What Does Human Thermal Plume Mean?
The human thermal plume is the constantly rising airflow surrounding the human body, resulting from the temperature gradient between the body's surface and the ambient air.
The human thermal plume can transport particulate matter from the ground into a person's breathing zone, thereby increasing the concentration of inhaled particulates. Studying the thermal plume is essential to finding measures to mitigate exposure to harmful particulate matter, especially in controlled indoor environments.
Safeopedia Explains Human Thermal Plume
The human body generates a convective flow that significantly affects the air distribution and the transmission of contaminants in a room. Studies of the microenvironment around the human body have revealed that there is a layer of air that flows up adjacent to the body surface, starting at foot level. The width of this layer progressively increases as it rises and accelerates. Moreover, manikin studies have revealed that the higher the temperature difference between the surface temperature of the manikin and the ambient air temperature, the faster the airflow around the body.
The human thermal plume also has a major influence on the dispersion and transport of aerosols in the microenvironment. Aerosols are carried into the breathing zone and respirable droplets are intercepted and along the body’s boundary layer.
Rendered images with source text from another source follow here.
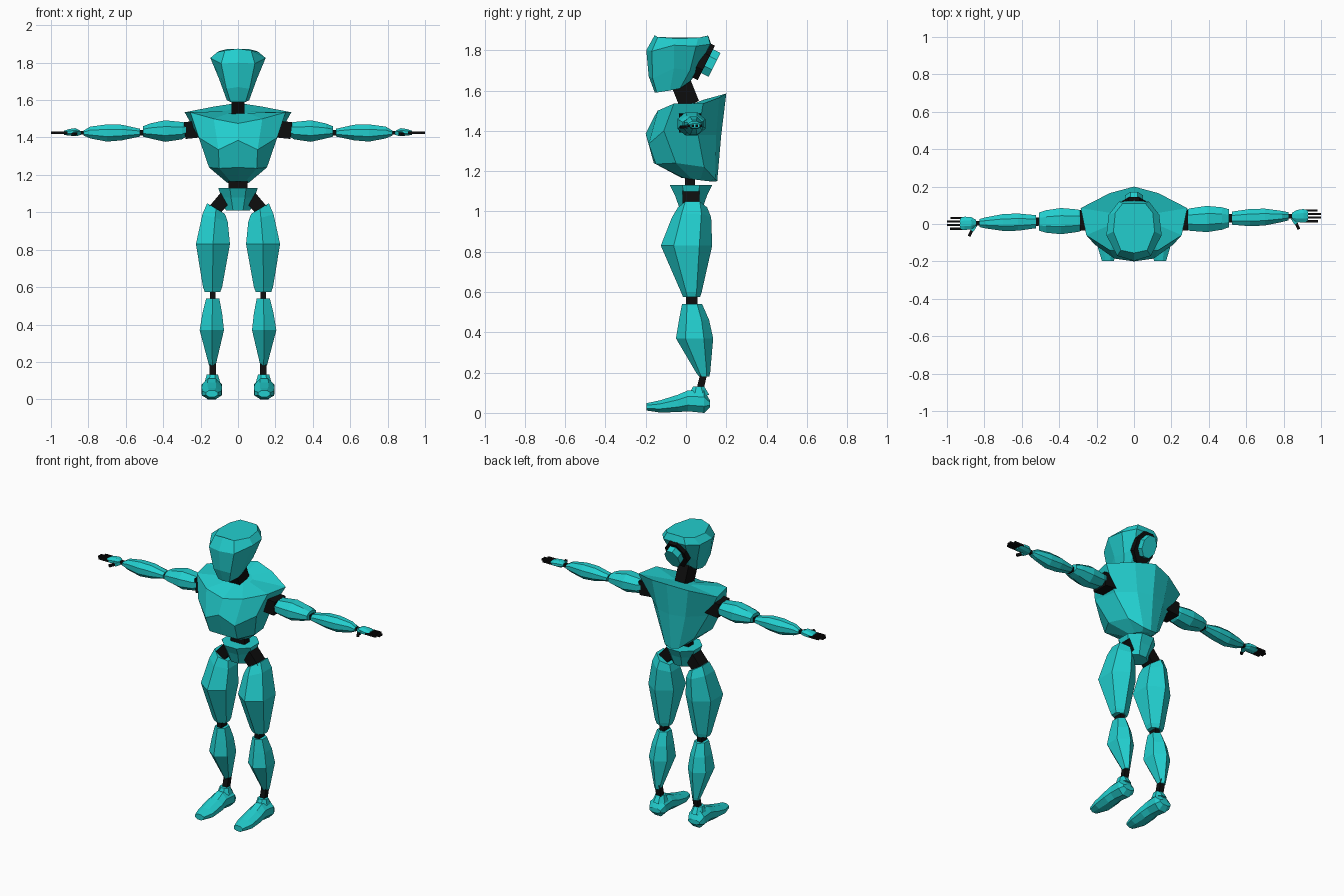
import bpy, math
from mathutils import Vector


def material(name, col):
    m = bpy.data.materials.new(name)
    m.diffuse_color = (*col, 1)
    return m


TEAL = material("teal", (0.016, 0.62, 0.62))
BLACK = material("black", (0.004, 0.004, 0.004))


def loft(name, rings, mat):
    """Skin equal-sized rings of points and cap both ends."""
    n = len(rings[0])
    verts = [tuple(p) for r in rings for p in r]
    faces = [(k * n + i, k * n + (i + 1) % n, (k + 1) * n + (i + 1) % n, (k + 1) * n + i)
             for k in range(len(rings) - 1) for i in range(n)]
    faces += [tuple(range(n)), tuple(range(len(verts) - n, len(verts)))]
    me = bpy.data.meshes.new(name)
    me.from_pydata(verts, [], faces)
    me.materials.append(mat)
    ob = bpy.data.objects.new(name, me)
    bpy.context.collection.objects.link(ob)
    import bmesh
    bm = bmesh.new()
    bm.from_mesh(me)
    bmesh.ops.recalc_face_normals(bm, faces=bm.faces)
    bm.to_mesh(me)
    bm.free()
    return ob


def poly(a0, a1, b0, b1, n, turn=0.0):
    """Regular polygon stretched to fill the box a0..a1, b0..b1."""
    pts = [(math.cos(math.tau * (i + turn) / n), math.sin(math.tau * (i + turn) / n)) for i in range(n)]
    ma, mb = max(p[0] for p in pts), max(p[1] for p in pts)
    return [((a0 + a1) / 2 + p[0] / ma * (a1 - a0) / 2,
             (b0 + b1) / 2 + p[1] / mb * (b1 - b0) / 2) for p in pts]


def both(half):
    """Complete a ring from its +x half, front centre to back centre."""
    return half + [(-x, y, z) for x, y, z in half[-2:0:-1]]


def rod(name, p, q, w, d, mat, n=4, up=(0, 1, 0), w2=None):
    """Straight bar from p to q, half sizes w (across) and d (along up)."""
    p, q = Vector(p), Vector(q)
    axis = (q - p).normalized()
    side = axis.cross(Vector(up)).normalized()
    top = side.cross(axis)
    rings = []
    for c, s in ((p, 1), (q, (w2 or w) / w)):
        rings.append([c + side * a * s + top * b * s for a, b in poly(-w, w, -d, d, n, 0.5)])
    return loft(name, rings, mat)


# Head
loft("head", [both(h) for h in (
    [(0, -.155, 1.875), (.07, -.14, 1.865), (.11, -.04, 1.857), (.10, .06, 1.862), (.06, .11, 1.872), (0, .11, 1.873)],
    [(0, -.197, 1.80), (.09, -.17, 1.795), (.148, -.06, 1.825), (.135, .05, 1.82), (.08, .12, 1.83), (0, .125, 1.83)],
    [(0, -.185, 1.67), (.062, -.165, 1.66), (.10, -.06, 1.71), (.095, .02, 1.70), (.055, .07, 1.73), (0, .08, 1.74)],
    [(0, -.155, 1.59), (.04, -.145, 1.59), (.06, -.08, 1.60), (.055, -.03, 1.61), (.045, .02, 1.645), (0, .03, 1.655)],
)], TEAL)

# Bracket and block on the back of the head
normal = Vector((0, .895, -.447))
slant = Vector((0, .447, .895))


def back_plate(name, centre, hw, hl, t, mat, n=8):
    c = Vector(centre)
    ring = poly(-hw, hw, -hl, hl, n, 0.5)
    loft(name, [[c + Vector((1, 0, 0)) * a + slant * b + normal * s for a, b in ring] for s in (-t, t)], mat)


back_plate("head_bracket", (0, .085, 1.745), .07, .095, .018, BLACK)
back_plate("head_block", (0, .122, 1.737), .048, .066, .022, TEAL)

# Neck and waist
rod("neck", (0, .018, 1.53), (0, -.03, 1.65), .036, .05, BLACK)
rod("waist", (0, .02, 1.10), (0, .02, 1.20), .05, .025, BLACK)

# Torso, from the neckline to the underside
loft("torso", [both(h) for h in (
    [(0, -.03, 1.53), (.05, -.02, 1.53), (.07, .02, 1.535), (.07, .05, 1.54), (.04, .08, 1.55), (0, .09, 1.555)],
    [(0, -.155, 1.475), (.13, -.14, 1.50), (.255, -.06, 1.535), (.285, .085, 1.535), (.13, .165, 1.565), (0, .20, 1.585)],
    [(0, -.20, 1.385), (.105, -.185, 1.335), (.21, -.11, 1.40), (.20, .06, 1.38), (.10, .15, 1.38), (0, .175, 1.38)],
    [(0, -.16, 1.24), (.10, -.15, 1.235), (.155, -.05, 1.24), (.12, .09, 1.22), (.05, .145, 1.16), (0, .155, 1.15)],
    [(0, -.02, 1.165), (.04, -.01, 1.165), (.06, .03, 1.16), (.05, .07, 1.155), (.03, .11, 1.15), (0, .13, 1.148)],
)], TEAL)

# Pelvis
loft("pelvis", [[(x, y, z) for x, y in poly(-w, w, y0, y1, 8, 0.5)] for z, w, y0, y1 in (
    (1.13, .105, -.08, .13), (1.08, .09, -.055, .105), (1.01, .065, -.03, .08))], TEAL)

# Legs
THIGH = [  # z, x0, x1, y0, y1, slope of the cut
    (1.02, .07, .165, -.04, .105, .60), (.97, .055, .19, -.07, .125, .30), (.83, .043, .225, -.125, .13, 0),
    (.60, .085, .187, -.025, .078, 0), (.575, .095, .178, -.015, .07, 0)]
SHIN = [(.54, .10, .17, -.02, .08, 0), (.46, .085, .19, -.035, .115, 0), (.37, .075, .205, -.05, .135, 0),
        (.20, .115, .16, .05, .12, 0), (.18, .12, .155, .065, .115, 0)]
FOOT = [  # y, z0, z1, half width
    (-.197, .012, .048, .032), (-.13, .002, .062, .052), (-.04, .004, .09, .055), (.01, .008, .112, .05),
    (.09, .0, .112, .055), (.12, .03, .06, .04)]


def leg_part(name, rows, s):
    loft(name, [[(s * x, y, z + k * (x - (x0 + x1) / 2)) for x, y in poly(x0, x1, y0, y1, 6, 0.5)]
                for z, x0, x1, y0, y1, k in rows], TEAL)


for side, s in (("right", 1), ("left", -1)):
    rod(side + "_hip", (s * .05, .025, 1.10), (s * .135, .025, 1.0), .035, .043, BLACK)
    leg_part(side + "_thigh", THIGH, s)
    rod(side + "_knee", (s * .135, .028, .52), (s * .135, .028, .60), .016, .028, BLACK)
    leg_part(side + "_shin", SHIN, s)
    rod(side + "_ankle", (s * .135, .068, .11), (s * .135, .092, .21), .017, .017, BLACK)
    loft(side + "_foot", [[(s * .14 + a, y, b) for a, b in poly(-w, w, z0, z1, 8, 0.5)]
                          for y, z0, z1, w in FOOT], TEAL)
    loft(side + "_foot_collar", [[(s * .137 + a, b, z) for a, b in poly(-w, w, y0, y1, 8, 0.5)]
                                 for z, w, y0, y1 in ((.09, .042, .015, .115), (.132, .03, .035, .09))], TEAL)

# Arms: x, half y, z0, z1
UPPER = [(.27, .05, 1.41, 1.477), (.30, .06, 1.39, 1.483), (.39, .07, 1.377, 1.492), (.47, .06, 1.395, 1.475),
         (.508, .048, 1.405, 1.46)]
FORE = [(.525, .035, 1.405, 1.447), (.62, .046, 1.385, 1.468), (.70, .045, 1.378, 1.47), (.79, .03, 1.395, 1.458),
        (.825, .022, 1.41, 1.437)]
HAND = [(.845, .018, 1.413, 1.438), (.87, .032, 1.408, 1.45), (.905, .036, 1.41, 1.445), (.93, .03, 1.414, 1.436)]

for side, s in (("right", 1), ("left", -1)):
    def mid(x):  # the two arms lie at slightly different angles
        return .023 + .02 * (x - .28) / .6 if s > 0 else .018 - .014 * (x - .28) / .6

    def arm_part(name, rows):
        loft(name, [[(s * x, mid(x) + a, b) for a, b in poly(-w, w, z0, z1, 8, 0.5)]
                    for x, w, z0, z1 in rows], TEAL)

    def bar(name, x0, x1, w, d):
        rod(name, (s * x0, mid(x0), 1.425), (s * x1, mid(x1), 1.425), w, d, BLACK)

    rod(side + "_shoulder", (s * .16, .02, 1.45), (s * .285, .02, 1.437), .045, .055, BLACK)
    arm_part(side + "_upper_arm", UPPER)
    bar(side + "_elbow", .49, .54, .015, .022)
    arm_part(side + "_forearm", FORE)
    bar(side + "_wrist", .81, .86, .01, .012)
    arm_part(side + "_hand", HAND)
    for i in range(4):
        y = mid(.9) + (i - 1.5) * .019
        end = (.985, 1.0, 1.0, .98)[i]
        rod(f"{side}_finger_{i + 1}", (s * .90, y, 1.426), (s * end, y, 1.426), .006, .006, BLACK)
    rod(side + "_thumb_base", (s * .85, mid(.85) - .01, 1.425), (s * .868, mid(.86) - .038, 1.42), .012, .011, TEAL, up=(0, 0, 1))
    rod(side + "_thumb", (s * .865, mid(.86) - .035, 1.42), (s * .882, mid(.86) - .07, 1.418), .008, .007, BLACK, up=(0, 0, 1))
In calm indoor settings, most inhaled air comes from the boundary layer where the human thermal plume flows constantly.
Ventilation and Human Thermal Plume
Controlling the airflow around the human body is necessary to improve thermal comfort and the quality of inhaled air.
The microenvironment around the human body consists of a buoyant convective flow with a thickness of up to 50 mm and a velocity of up to 0.25 m/s. This flow transitions into a thermal plume overhead, and merges with transient flows generated by breathing. The airflow in the microenvironment is an effective transport mechanism for pollutants to travel along the human body up to the breathing zone. It is also an essential element for achieving air movement for displacement ventilation.
In a study on the effects of the human thermal plume on the inhalability of fine/ultrafine particles in stratified indoor air, it was found that for a particle source at floor level and close to the subject, the inhaled particle concentration by the subject is four times higher
than the ambient concentration. The convective heat transfer from the subject induces a buoyancy-driven flow that can transfer pollutants from the occupant’s vicinity to the breathing zone, especially in displacement ventilation.